#### Records supplied

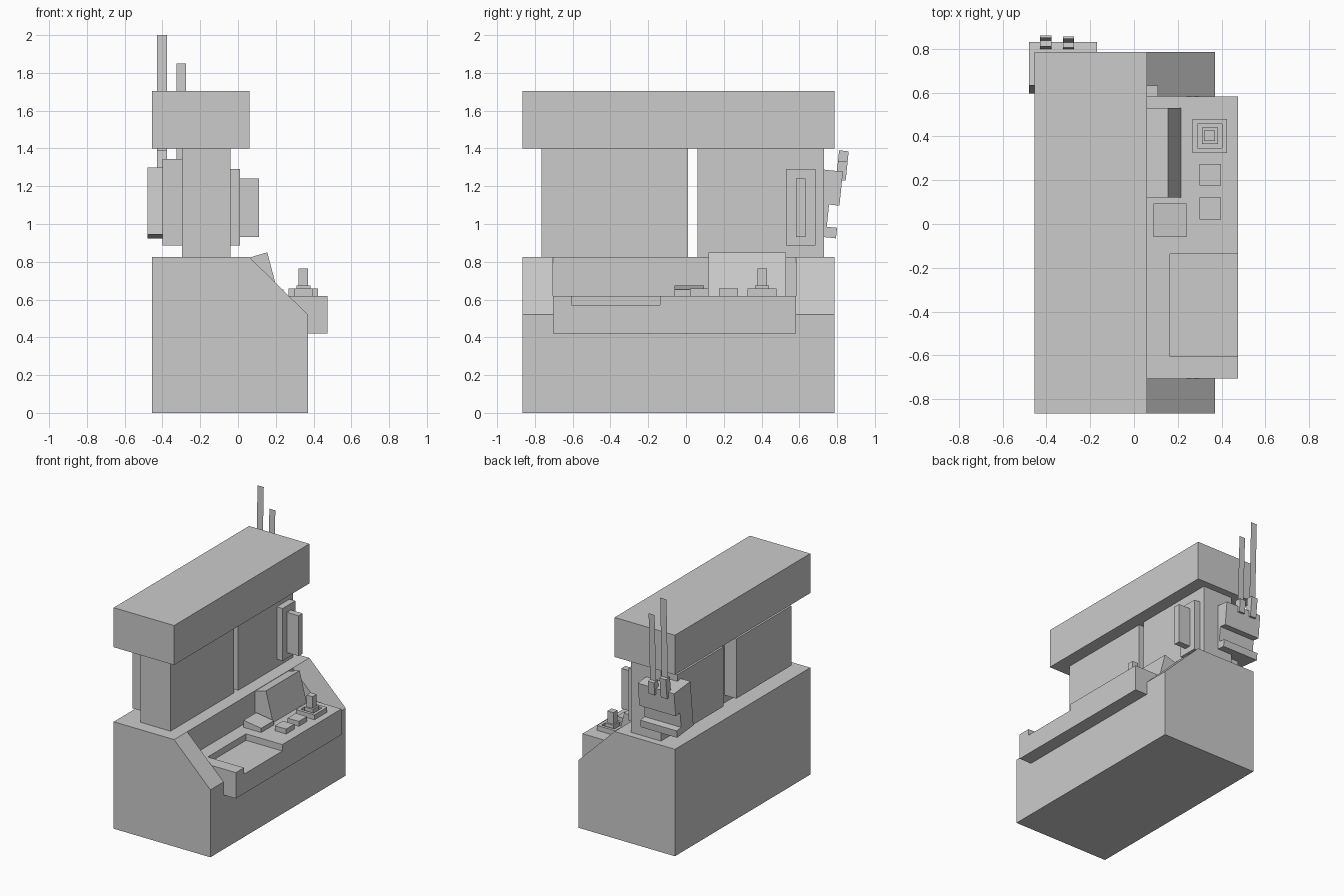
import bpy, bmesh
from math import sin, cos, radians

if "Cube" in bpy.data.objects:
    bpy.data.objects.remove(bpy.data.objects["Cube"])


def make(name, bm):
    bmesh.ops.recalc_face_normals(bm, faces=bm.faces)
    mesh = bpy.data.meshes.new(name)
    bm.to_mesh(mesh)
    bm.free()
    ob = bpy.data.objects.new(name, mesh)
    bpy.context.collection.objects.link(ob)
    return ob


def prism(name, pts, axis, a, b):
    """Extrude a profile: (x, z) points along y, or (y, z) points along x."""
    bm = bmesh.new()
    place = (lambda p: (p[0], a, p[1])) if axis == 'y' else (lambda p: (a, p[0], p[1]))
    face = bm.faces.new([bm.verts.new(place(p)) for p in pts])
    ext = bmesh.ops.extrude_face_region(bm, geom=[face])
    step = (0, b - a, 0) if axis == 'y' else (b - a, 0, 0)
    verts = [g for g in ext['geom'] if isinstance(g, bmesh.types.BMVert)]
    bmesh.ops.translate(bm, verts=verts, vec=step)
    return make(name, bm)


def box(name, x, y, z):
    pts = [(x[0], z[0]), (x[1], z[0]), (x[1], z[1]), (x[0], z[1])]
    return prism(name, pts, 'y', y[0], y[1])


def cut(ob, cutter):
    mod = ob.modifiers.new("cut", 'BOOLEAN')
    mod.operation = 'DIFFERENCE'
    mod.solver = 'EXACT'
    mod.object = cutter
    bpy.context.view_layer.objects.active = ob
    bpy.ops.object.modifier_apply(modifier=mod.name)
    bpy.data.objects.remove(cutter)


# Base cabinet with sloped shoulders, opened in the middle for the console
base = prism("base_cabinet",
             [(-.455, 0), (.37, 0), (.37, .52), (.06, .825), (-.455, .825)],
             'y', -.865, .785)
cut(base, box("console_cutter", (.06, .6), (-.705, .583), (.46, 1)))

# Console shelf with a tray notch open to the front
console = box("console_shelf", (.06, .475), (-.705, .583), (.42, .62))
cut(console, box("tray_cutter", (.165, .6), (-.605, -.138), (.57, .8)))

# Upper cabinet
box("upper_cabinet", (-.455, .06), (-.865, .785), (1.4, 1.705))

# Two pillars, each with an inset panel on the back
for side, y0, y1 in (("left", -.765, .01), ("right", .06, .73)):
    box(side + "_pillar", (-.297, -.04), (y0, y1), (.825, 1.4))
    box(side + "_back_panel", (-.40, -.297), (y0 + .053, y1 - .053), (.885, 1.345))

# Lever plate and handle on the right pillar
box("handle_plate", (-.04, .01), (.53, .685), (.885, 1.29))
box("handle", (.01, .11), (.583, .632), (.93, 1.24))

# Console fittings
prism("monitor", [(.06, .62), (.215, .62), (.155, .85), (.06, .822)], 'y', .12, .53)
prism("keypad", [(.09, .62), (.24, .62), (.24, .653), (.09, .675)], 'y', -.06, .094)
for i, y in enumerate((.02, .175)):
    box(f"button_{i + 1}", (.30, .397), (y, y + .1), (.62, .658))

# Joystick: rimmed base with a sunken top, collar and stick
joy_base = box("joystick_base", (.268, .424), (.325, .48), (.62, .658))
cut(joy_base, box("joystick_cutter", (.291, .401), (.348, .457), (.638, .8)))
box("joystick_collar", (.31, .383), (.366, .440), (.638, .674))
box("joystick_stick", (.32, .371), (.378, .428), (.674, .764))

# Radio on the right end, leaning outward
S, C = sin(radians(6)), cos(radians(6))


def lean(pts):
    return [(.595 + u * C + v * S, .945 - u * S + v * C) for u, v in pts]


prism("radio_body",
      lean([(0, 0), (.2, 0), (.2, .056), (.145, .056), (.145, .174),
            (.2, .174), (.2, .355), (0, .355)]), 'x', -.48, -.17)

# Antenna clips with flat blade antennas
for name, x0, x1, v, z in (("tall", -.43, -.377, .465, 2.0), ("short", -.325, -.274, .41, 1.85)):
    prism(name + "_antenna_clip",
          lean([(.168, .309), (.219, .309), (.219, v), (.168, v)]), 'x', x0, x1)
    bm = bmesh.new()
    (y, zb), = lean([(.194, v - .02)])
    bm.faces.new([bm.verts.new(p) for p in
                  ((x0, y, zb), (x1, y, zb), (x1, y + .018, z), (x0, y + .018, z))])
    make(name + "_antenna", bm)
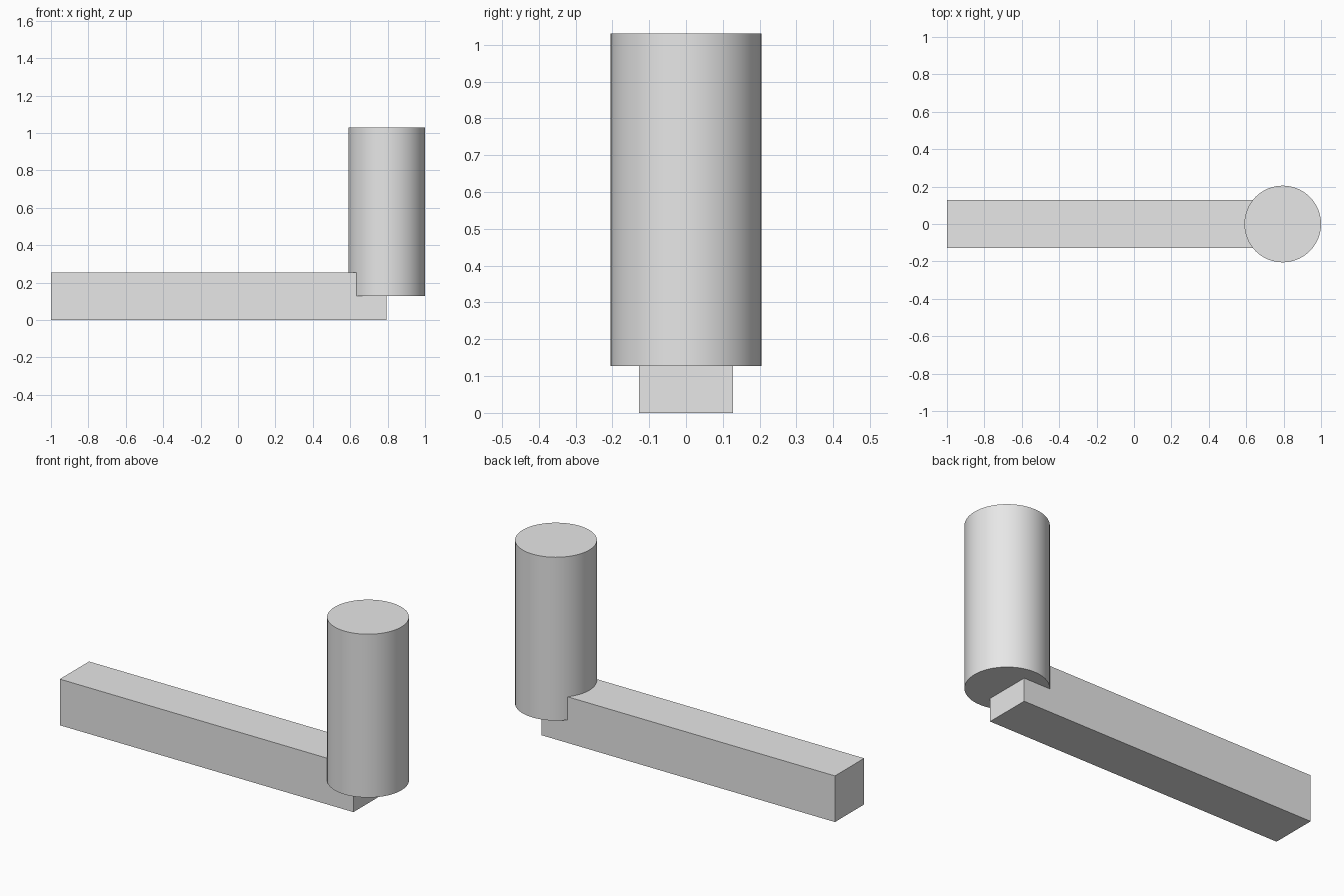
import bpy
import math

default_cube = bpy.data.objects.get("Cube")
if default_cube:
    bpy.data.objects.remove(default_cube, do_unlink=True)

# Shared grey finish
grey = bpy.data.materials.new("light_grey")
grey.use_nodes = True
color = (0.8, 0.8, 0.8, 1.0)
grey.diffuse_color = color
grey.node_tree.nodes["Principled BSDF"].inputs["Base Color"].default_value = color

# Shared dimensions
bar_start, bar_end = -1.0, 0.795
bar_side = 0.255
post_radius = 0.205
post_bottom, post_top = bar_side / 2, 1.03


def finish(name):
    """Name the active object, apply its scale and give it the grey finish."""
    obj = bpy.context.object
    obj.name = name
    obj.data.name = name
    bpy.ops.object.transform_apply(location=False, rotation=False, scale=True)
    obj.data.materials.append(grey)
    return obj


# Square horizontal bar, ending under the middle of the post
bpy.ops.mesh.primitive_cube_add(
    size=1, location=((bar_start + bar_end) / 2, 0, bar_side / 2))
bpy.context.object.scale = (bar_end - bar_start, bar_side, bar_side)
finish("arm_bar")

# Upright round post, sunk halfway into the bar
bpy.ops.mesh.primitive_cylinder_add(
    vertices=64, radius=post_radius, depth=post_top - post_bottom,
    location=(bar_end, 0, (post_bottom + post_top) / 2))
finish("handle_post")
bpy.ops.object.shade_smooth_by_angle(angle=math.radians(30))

########

### [Work item]
Exactly the lines from the one that holds "post_radius = 0.205" through the final line of the records above should be written out, and only those.

### [Result]
post_radius = 0.205
post_bottom, post_top = bar_side / 2, 1.03


def finish(name):
    """Name the active object, apply its scale and give it the grey finish."""
    obj = bpy.context.object
    obj.name = name
    obj.data.name = name
    bpy.ops.object.transform_apply(location=False, rotation=False, scale=True)
    obj.data.materials.append(grey)
    return obj


# Square horizontal bar, ending under the middle of the post
bpy.ops.mesh.primitive_cube_add(
    size=1, location=((bar_start + bar_end) / 2, 0, bar_side / 2))
bpy.context.object.scale = (bar_end - bar_start, bar_side, bar_side)
finish("arm_bar")

# Upright round post, sunk halfway into the bar
bpy.ops.mesh.primitive_cylinder_add(
    vertices=64, radius=post_radius, depth=post_top - post_bottom,
    location=(bar_end, 0, (post_bottom + post_top) / 2))
finish("handle_post")
bpy.ops.object.shade_smooth_by_angle(angle=math.radians(30))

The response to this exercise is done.